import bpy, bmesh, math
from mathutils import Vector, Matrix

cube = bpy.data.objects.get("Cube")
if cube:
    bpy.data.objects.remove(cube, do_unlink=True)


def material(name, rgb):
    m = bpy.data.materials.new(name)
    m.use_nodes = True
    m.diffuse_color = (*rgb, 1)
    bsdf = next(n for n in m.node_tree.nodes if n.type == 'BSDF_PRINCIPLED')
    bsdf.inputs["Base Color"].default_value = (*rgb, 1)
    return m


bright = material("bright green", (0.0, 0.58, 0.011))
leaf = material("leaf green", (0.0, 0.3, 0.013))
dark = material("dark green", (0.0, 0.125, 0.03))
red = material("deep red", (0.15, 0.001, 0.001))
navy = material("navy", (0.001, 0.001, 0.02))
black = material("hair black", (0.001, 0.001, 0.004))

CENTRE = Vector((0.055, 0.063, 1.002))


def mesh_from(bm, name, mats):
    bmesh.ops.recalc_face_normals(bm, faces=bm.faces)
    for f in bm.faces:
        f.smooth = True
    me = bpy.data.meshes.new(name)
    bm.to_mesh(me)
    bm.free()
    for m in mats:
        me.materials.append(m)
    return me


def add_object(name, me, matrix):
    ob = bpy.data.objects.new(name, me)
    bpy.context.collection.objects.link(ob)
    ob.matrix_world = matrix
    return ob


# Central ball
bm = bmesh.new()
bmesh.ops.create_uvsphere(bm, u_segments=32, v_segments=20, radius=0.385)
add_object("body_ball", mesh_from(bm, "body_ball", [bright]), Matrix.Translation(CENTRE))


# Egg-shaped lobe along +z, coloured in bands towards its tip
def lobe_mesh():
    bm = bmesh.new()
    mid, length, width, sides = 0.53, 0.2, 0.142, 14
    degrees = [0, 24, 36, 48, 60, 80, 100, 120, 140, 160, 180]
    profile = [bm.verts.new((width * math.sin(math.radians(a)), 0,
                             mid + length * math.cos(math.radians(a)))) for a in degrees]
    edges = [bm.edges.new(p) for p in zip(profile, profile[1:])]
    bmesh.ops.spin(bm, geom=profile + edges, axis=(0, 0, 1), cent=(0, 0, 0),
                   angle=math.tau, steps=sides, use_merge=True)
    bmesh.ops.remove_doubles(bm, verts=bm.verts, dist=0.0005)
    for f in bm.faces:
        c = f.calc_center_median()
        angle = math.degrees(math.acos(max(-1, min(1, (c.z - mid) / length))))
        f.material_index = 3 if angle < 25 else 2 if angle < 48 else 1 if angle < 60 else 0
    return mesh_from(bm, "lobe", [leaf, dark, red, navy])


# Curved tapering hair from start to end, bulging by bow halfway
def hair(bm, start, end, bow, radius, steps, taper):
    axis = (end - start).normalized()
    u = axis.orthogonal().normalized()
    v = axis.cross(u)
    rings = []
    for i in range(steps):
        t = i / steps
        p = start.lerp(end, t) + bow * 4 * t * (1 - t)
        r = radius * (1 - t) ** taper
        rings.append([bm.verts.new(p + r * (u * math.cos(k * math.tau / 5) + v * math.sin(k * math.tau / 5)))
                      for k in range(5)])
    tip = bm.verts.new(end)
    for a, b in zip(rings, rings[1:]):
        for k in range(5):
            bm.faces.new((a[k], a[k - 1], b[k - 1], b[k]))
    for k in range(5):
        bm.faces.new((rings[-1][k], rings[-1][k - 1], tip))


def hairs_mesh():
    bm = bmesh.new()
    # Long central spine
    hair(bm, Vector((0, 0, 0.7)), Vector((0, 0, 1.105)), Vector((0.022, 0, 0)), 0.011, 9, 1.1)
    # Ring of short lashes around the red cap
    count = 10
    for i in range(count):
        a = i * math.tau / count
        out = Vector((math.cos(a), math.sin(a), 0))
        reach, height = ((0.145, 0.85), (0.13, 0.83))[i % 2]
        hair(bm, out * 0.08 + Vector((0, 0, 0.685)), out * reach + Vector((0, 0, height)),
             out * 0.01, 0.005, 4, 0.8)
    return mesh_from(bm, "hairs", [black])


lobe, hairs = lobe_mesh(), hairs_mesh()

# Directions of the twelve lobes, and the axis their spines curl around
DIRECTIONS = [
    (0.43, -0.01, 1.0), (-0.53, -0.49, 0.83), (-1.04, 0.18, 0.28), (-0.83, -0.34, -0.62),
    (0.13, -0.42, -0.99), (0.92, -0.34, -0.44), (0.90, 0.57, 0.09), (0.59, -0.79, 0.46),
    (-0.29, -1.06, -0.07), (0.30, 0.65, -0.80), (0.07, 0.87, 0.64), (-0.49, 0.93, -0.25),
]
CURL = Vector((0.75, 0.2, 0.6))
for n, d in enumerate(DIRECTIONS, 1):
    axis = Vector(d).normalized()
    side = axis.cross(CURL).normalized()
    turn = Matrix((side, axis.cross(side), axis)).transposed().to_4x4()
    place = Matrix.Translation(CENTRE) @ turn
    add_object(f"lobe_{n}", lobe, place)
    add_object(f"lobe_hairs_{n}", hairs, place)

────────────────

YOUR OBJECTIVE =
Take the lines from the one containing "bm.faces.new((a[k], a[k - 1], b[k" through the final line of the entries above, and set them down exactly, with nothing added.

ANSWER TO THIS TASK =
            bm.faces.new((a[k], a[k - 1], b[k - 1], b[k]))
    for k in range(5):
        bm.faces.new((rings[-1][k], rings[-1][k - 1], tip))


def hairs_mesh():
    bm = bmesh.new()
    # Long central spine
    hair(bm, Vector((0, 0, 0.7)), Vector((0, 0, 1.105)), Vector((0.022, 0, 0)), 0.011, 9, 1.1)
    # Ring of short lashes around the red cap
    count = 10
    for i in range(count):
        a = i * math.tau / count
        out = Vector((math.cos(a), math.sin(a), 0))
        reach, height = ((0.145, 0.85), (0.13, 0.83))[i % 2]
        hair(bm, out * 0.08 + Vector((0, 0, 0.685)), out * reach + Vector((0, 0, height)),
             out * 0.01, 0.005, 4, 0.8)
    return mesh_from(bm, "hairs", [black])


lobe, hairs = lobe_mesh(), hairs_mesh()

# Directions of the twelve lobes, and the axis their spines curl around
DIRECTIONS = [
    (0.43, -0.01, 1.0), (-0.53, -0.49, 0.83), (-1.04, 0.18, 0.28), (-0.83, -0.34, -0.62),
    (0.13, -0.42, -0.99), (0.92, -0.34, -0.44), (0.90, 0.57, 0.09), (0.59, -0.79, 0.46),
    (-0.29, -1.06, -0.07), (0.30, 0.65, -0.80), (0.07, 0.87, 0.64), (-0.49, 0.93, -0.25),
]
CURL = Vector((0.75, 0.2, 0.6))
for n, d in enumerate(DIRECTIONS, 1):
    axis = Vector(d).normalized()
    side = axis.cross(CURL).normalized()
    turn = Matrix((side, axis.cross(side), axis)).transposed().to_4x4()
    place = Matrix.Translation(CENTRE) @ turn
    add_object(f"lobe_{n}", lobe, place)
    add_object(f"lobe_hairs_{n}", hairs, place)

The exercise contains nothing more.